In recent years, efforts to destigmatize mental health have been made all across the country.  Whether it’s through celebrities speaking out about their struggles or organizations like Bring Change To Mind being formed to educate the public, a change is occuring.  However, there is one line of work that still has progress to make; the police force, often the first to respond to a suicide attempt, is having trouble battling the stigma and making mental health a safe topic to discuss.
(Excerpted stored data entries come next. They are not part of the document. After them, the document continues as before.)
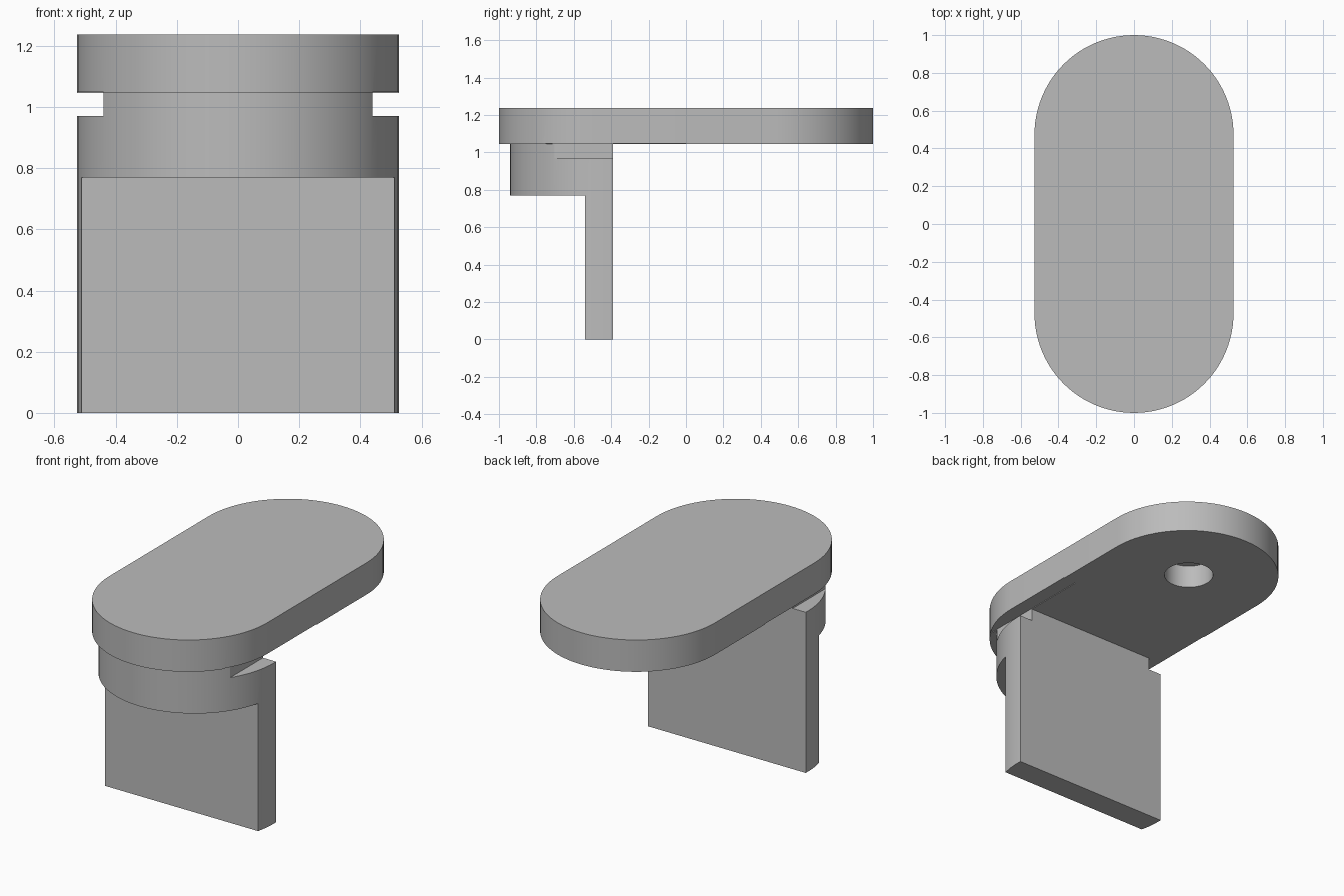
import bpy
import bmesh
import math

if "Cube" in bpy.data.objects:
    bpy.data.objects.remove(bpy.data.objects["Cube"])

R = 0.527          # shared rounding radius
PLATE_Z = 1.045    # underside of the plate
TOP_Z = 1.237

grey = bpy.data.materials.new("plain grey")
grey.use_nodes = True
colour = (0.5, 0.5, 0.5, 1)
grey.diffuse_color = colour
grey.node_tree.nodes["Principled BSDF"].inputs["Base Color"].default_value = colour


def arc(cy, start, end, radius=R, steps=48):
    """Points along an arc centred on x = 0."""
    angles = [math.radians(start + (end - start) * i / steps) for i in range(steps + 1)]
    return [(radius * math.cos(a), cy + radius * math.sin(a)) for a in angles]


def prism(name, outline, z0, z1):
    """Extrude a flat outline from z0 up to z1."""
    bm = bmesh.new()
    base = bm.faces.new([bm.verts.new((x, y, z0)) for x, y in outline])
    top = bmesh.ops.extrude_face_region(bm, geom=[base])["geom"]
    bmesh.ops.translate(bm, vec=(0, 0, z1 - z0),
                        verts=[v for v in top if isinstance(v, bmesh.types.BMVert)])
    bmesh.ops.recalc_face_normals(bm, faces=bm.faces)
    mesh = bpy.data.meshes.new(name)
    bm.to_mesh(mesh)
    bm.free()
    mesh.materials.append(grey)
    obj = bpy.data.objects.new(name, mesh)
    bpy.context.collection.objects.link(obj)
    return obj


def box(name, x0, x1, y0, y1, z0, z1):
    return prism(name, [(x0, y0), (x1, y0), (x1, y1), (x0, y1)], z0, z1)


def activate(obj):
    bpy.ops.object.select_all(action='DESELECT')
    obj.select_set(True)
    bpy.context.view_layer.objects.active = obj


def cut(obj, cutters):
    """Subtract each cutter, applying the result."""
    for cutter in cutters:
        mod = obj.modifiers.new("cut", 'BOOLEAN')
        mod.operation = 'DIFFERENCE'
        mod.solver = 'EXACT'
        mod.object = cutter
        activate(obj)
        bpy.ops.object.modifier_apply(modifier=mod.name)


# Plate with two round ends
plate = prism("top_plate", arc(R - 1, 180, 360) + arc(1 - R, 0, 180), PLATE_Z, TOP_Z)

# Round-fronted bracket, flat at the back
back_y = -0.39
body = prism("bracket", [(-R, back_y)] + arc(-0.413, 180, 360) + [(R, back_y)], 0, PLATE_Z)

# Cutters: space under the ledge, side notches, blind hole under the plate
ledge_space = box("ledge_cutter", -1, 1, -1.2, -0.54, -0.2, 0.77)
notches = [box("notch_cutter", min(s * 0.44, s), max(s * 0.44, s), -0.9, 0, 0.97, 1.049)
           for s in (-1, 1)]
hole = prism("hole_cutter", arc(0.49, 0, 360, 0.14)[:-1], 0.9, PLATE_Z + 0.14)

cut(body, [ledge_space] + notches)
cut(plate, notches + [hole])
for helper in [ledge_space, hole] + notches:
    bpy.data.objects.remove(helper)

# Smooth curves, crisp edges
for obj in (plate, body):
    activate(obj)
    bpy.ops.object.shade_smooth_by_angle(angle=math.radians(30))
On September 12th, Regine Perpignan became the third officer from the Chicago Police Department to commit suicide in two months. She shot herself in her car, which was parked in the parking lot of the Calumet District police station. Perpignan’s family recalled that she had depression and had attempted suicide in the past. The CPD also knew that she had been hospitalized recently. Why, then, did she not speak out and get help? Eddie Johnson, the Chicago Police Superintendent, weighed in, noting that some officers knew about Perpignan’s struggles but decided not to tell anyone. The primary reason for this seems to be to protect her job. Because she was afraid for being fired of something she couldn’t control. Because this stigma was enabled and perpetuated by her career.

As a result of the officer suicides, Supt. Johnson made sure to enact change at the station.  Shortly after Perpignan’s death, he started to send all officers involved (as opposed to the officer directly involved) in a traumatic event for evaluation. He will assign therapists to each unit and district starting next year. In addition, he will ensure that officers won’t get fired for seeking mental health treatment by passing a law that lets officers keep their FOID cards while getting help. Supt. Johnson understands that “we need to normalize cops being able to ask for help” and that “we need to take the stigma away.”  Although a little late, the CPD is taking a step in the right direction, and other precincts and districts should follow suit.

 

-Elise Hsu

If you are struggling with suicide, please know that we at Redefy send you our love and support, and we encourage you to do whatever is necessary to help yourself. We have attached below a link to lists of suicide hotlines and the phone number of the National Suicide Prevention Lifeline. 

http://suicidehotlines.com

1-800-273-8255